Please return every line from the entries that has the string "Cube" in it.
··········
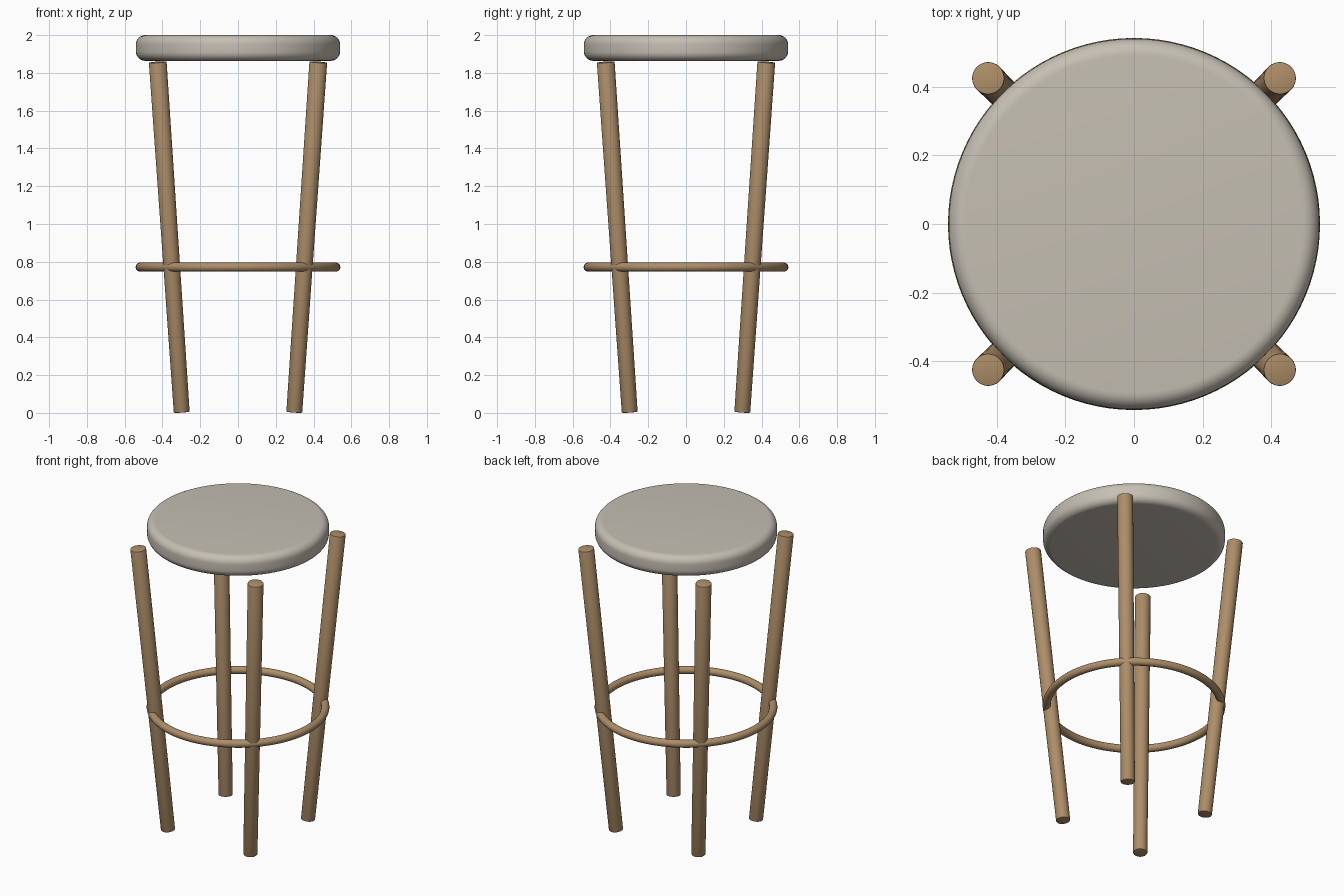
import bpy, math
from mathutils import Vector

if "Cube" in bpy.data.objects:
    bpy.data.objects.remove(bpy.data.objects["Cube"])


def material(name, color):
    m = bpy.data.materials.new(name)
    m.diffuse_color = color
    m.use_nodes = True
    m.node_tree.nodes["Principled BSDF"].inputs["Base Color"].default_value = m.diffuse_color
    return m


wood = material("wood", (0.42, 0.27, 0.14, 1))
fabric = material("fabric", (0.56, 0.52, 0.45, 1))


def finish(name, mat):
    ob = bpy.context.object
    ob.name = name
    ob.data.materials.append(mat)
    bpy.ops.object.shade_smooth_by_angle(angle=math.radians(35))
    return ob


# Padded round seat with soft rims
SEAT_BOTTOM, SEAT_TOP = 1.864, 2.0
bpy.ops.mesh.primitive_cylinder_add(
    vertices=96, radius=0.54, depth=SEAT_TOP - SEAT_BOTTOM,
    location=(0, 0, (SEAT_TOP + SEAT_BOTTOM) / 2))
seat = bpy.context.object
bevel = seat.modifiers.new("soft_rim", 'BEVEL')
bevel.width = 0.048
bevel.segments = 8
bevel.limit_method = 'ANGLE'
bevel.angle_limit = math.radians(40)
bpy.ops.object.modifier_apply(modifier=bevel.name)
finish("seat", fabric)

# Four tapered legs leaning outwards towards the top
for side, sx in (("left", -1), ("right", 1)):
    for end, sy in (("front", -1), ("back", 1)):
        foot = Vector((sx * 0.298, sy * 0.298, 0.004))
        head = Vector((sx * 0.425, sy * 0.425, 1.857))
        axis = head - foot
        bpy.ops.mesh.primitive_cone_add(
            vertices=48, radius1=0.042, radius2=0.047, depth=axis.length,
            location=(foot + head) / 2,
            rotation=axis.to_track_quat('Z', 'Y').to_euler())
        leg = bpy.context.object
        edge = leg.modifiers.new("eased_ends", 'BEVEL')
        edge.width = 0.003
        edge.segments = 2
        edge.limit_method = 'ANGLE'
        edge.angle_limit = math.radians(40)
        bpy.ops.object.modifier_apply(modifier=edge.name)
        finish(f"{end}_{side}_leg", wood)

# Footrest ring joining the legs
bpy.ops.mesh.primitive_torus_add(
    major_radius=0.518, minor_radius=0.024, major_segments=96,
    minor_segments=20, location=(0, 0, 0.772))
finish("footrest_ring", wood)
··········
- [YOUR RESPONSE]:
if "Cube" in bpy.data.objects:
    bpy.data.objects.remove(bpy.data.objects["Cube"])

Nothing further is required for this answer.